Professor of Pharmaceutical Sciences
University at Buffalo School of Pharmacy and Pharmaceutical Sciences


Multiple sclerosis (MS), disease-modifying drugs

Head shot of Murali Ramanathan, professor of pharmaceutical sciences.

Murali Ramanathan can speak to the media about the physiological effects and pharmaceutical treatment of multiple sclerosis (MS), an inflammatory neurological disease affecting more than 2 million people worldwide.

His research has found that cholesterol affects the progression of the disease. In particular, he has found that LDL — or “bad” cholesterol — can adversely affect MS progression while HDL — “good” cholesterol — is protective against the breakdown of the blood-brain barrier in MS patients.

His lab has investigated the mechanisms behind interferon-beta, a regularly used treatment for MS. He has also conducted research that indicates MS progresses more rapidly in African American patients than in Caucasian patients.

Ramanathan’s current work focuses on how MS progression is affected by cholesterol and lipids, and by environmental and lifestyle factors such as smoking, vitamin D levels, and immune responses to the Epstein-Barr virus — the common cause for mono.

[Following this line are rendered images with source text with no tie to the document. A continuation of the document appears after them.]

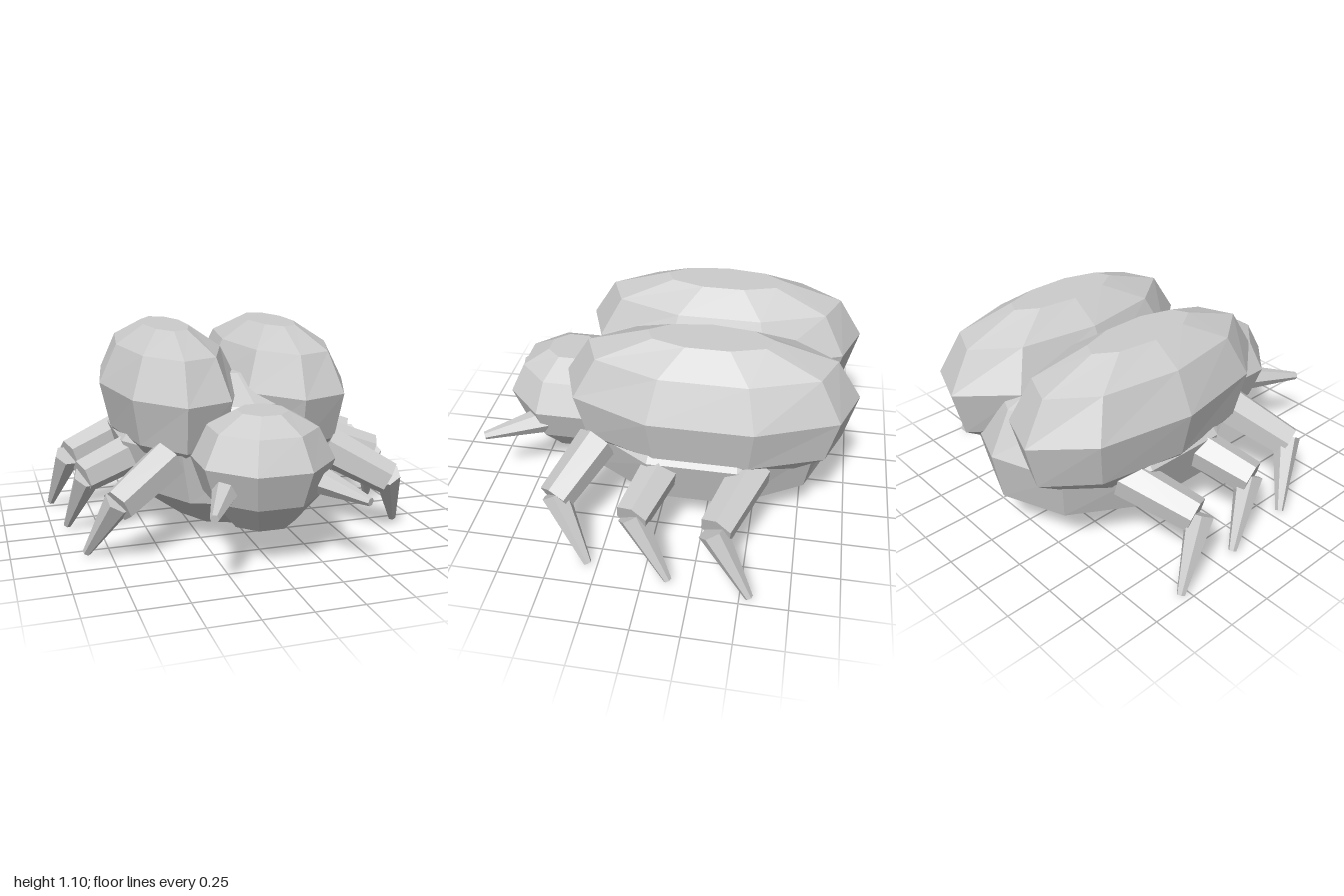
import * as THREE from 'three';

// Faceted solid from stacked rings [y, rx, rz], bottom to top, with flat caps
function loft(rings, sides, phase) {
  const pos = [];
  const point = ([y, rx, rz], i) => {
    const a = phase + (i % sides) / sides * Math.PI * 2;
    return [Math.sin(a) * rx, y, Math.cos(a) * rz];
  };
  const tri = (a, b, c) => pos.push(...a, ...b, ...c);
  const low = rings[0], high = rings[rings.length - 1];
  for (let i = 0; i < sides; i++) {
    for (let r = 0; r < rings.length - 1; r++) {
      const a = point(rings[r], i), b = point(rings[r], i + 1);
      const c = point(rings[r + 1], i + 1), d = point(rings[r + 1], i);
      tri(a, b, c);
      tri(a, c, d);
    }
    tri([0, low[0], 0], point(low, i + 1), point(low, i));
    tri([0, high[0], 0], point(high, i), point(high, i + 1));
  }
  const geo = new THREE.BufferGeometry();
  geo.setAttribute('position', new THREE.Float32BufferAttribute(pos, 3));
  geo.computeVertexNormals();
  return geo;
}

export function createModel() {
  const group = new THREE.Group();
  const shell = new THREE.MeshStandardMaterial({ color: 0xcccccc, flatShading: true });
  shell.name = 'shell grey';

  function add(name, geo, x = 0, y = 0, z = 0, parent = group) {
    const mesh = new THREE.Mesh(geo, shell);
    mesh.name = name;
    mesh.position.set(x, y, z);
    parent.add(mesh);
    return mesh;
  }

  // Tapered bar between two points
  function limb(name, from, to, r0, r1, parent) {
    const a = new THREE.Vector3(...from), b = new THREE.Vector3(...to);
    const dir = b.clone().sub(a);
    const mid = a.clone().add(b).multiplyScalar(0.5);
    const mesh = add(name, new THREE.CylinderGeometry(r1, r0, dir.length(), 6), mid.x, mid.y, mid.z, parent);
    mesh.quaternion.setFromUnitVectors(new THREE.Vector3(0, 1, 0), dir.normalize());
  }

  // Body: wide belly rising to a hump between the wing cases
  add('body', loft([
    [0.03, 0.285, 0.36], [0.25, 0.575, 0.70], [0.52, 0.655, 0.75],
    [0.75, 0.46, 0.63], [0.87, 0.2, 0.32],
  ], 10, 0), 0, 0, -0.20);

  // Two identical nine-sided wing cases
  for (const [name, x] of [['rightWingCase', -0.315], ['leftWingCase', 0.3]]) {
    add(name, loft([
      [0.40, 0.22, 0.50], [0.54, 0.32, 0.71], [0.79, 0.375, 0.775],
      [1.0, 0.275, 0.645], [1.105, 0.12, 0.325],
    ], 9, -Math.PI / 2), x, 0, -0.24);
  }

  // Head
  add('head', loft([
    [0.195, 0.17, 0.17], [0.345, 0.30, 0.30], [0.53, 0.365, 0.365],
    [0.69, 0.28, 0.285], [0.77, 0.13, 0.14],
  ], 8, Math.PI / 8), -0.012, 0, 0.56);

  // Hip, knee, shin top and foot points for each leg on the left side
  const legs = {
    front: [[0.44, 0.485, 0.33], [0.735, 0.32, 0.49], [0.725, 0.345, 0.49], [0.87, 0.018, 0.30]],
    middle: [[0.50, 0.455, -0.05], [0.845, 0.35, 0.065], [0.82, 0.35, 0.07], [0.915, 0.018, -0.13]],
    back: [[0.50, 0.46, -0.50], [0.86, 0.35, -0.36], [0.87, 0.355, -0.345], [0.96, 0.018, -0.55]],
  };
  for (const side of [1, -1]) {
    const sideName = side > 0 ? 'left' : 'right';
    const flip = ([x, y, z]) => [side * x, y, z];

    for (const [key, points] of Object.entries(legs)) {
      const [hip, knee, shin, foot] = points.map(flip);
      const leg = new THREE.Group();
      leg.name = `${key}Leg ${sideName}`;
      limb('upperLeg', hip, knee, 0.11, 0.092, leg);
      limb('lowerLeg', shin, foot, 0.075, 0.022, leg);
      group.add(leg);
    }

    // Pincers at the mouth
    limb(`${sideName}Pincer`, flip([0.23, 0.43, 0.68]), flip([0.385, 0.39, 0.985]), 0.075, 0.022, group);
  }

  return group;
}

Murali Ramanathan, PhD
Professor of Pharmaceutical Sciences
University at Buffalo School of Pharmacy and Pharmaceutical Sciences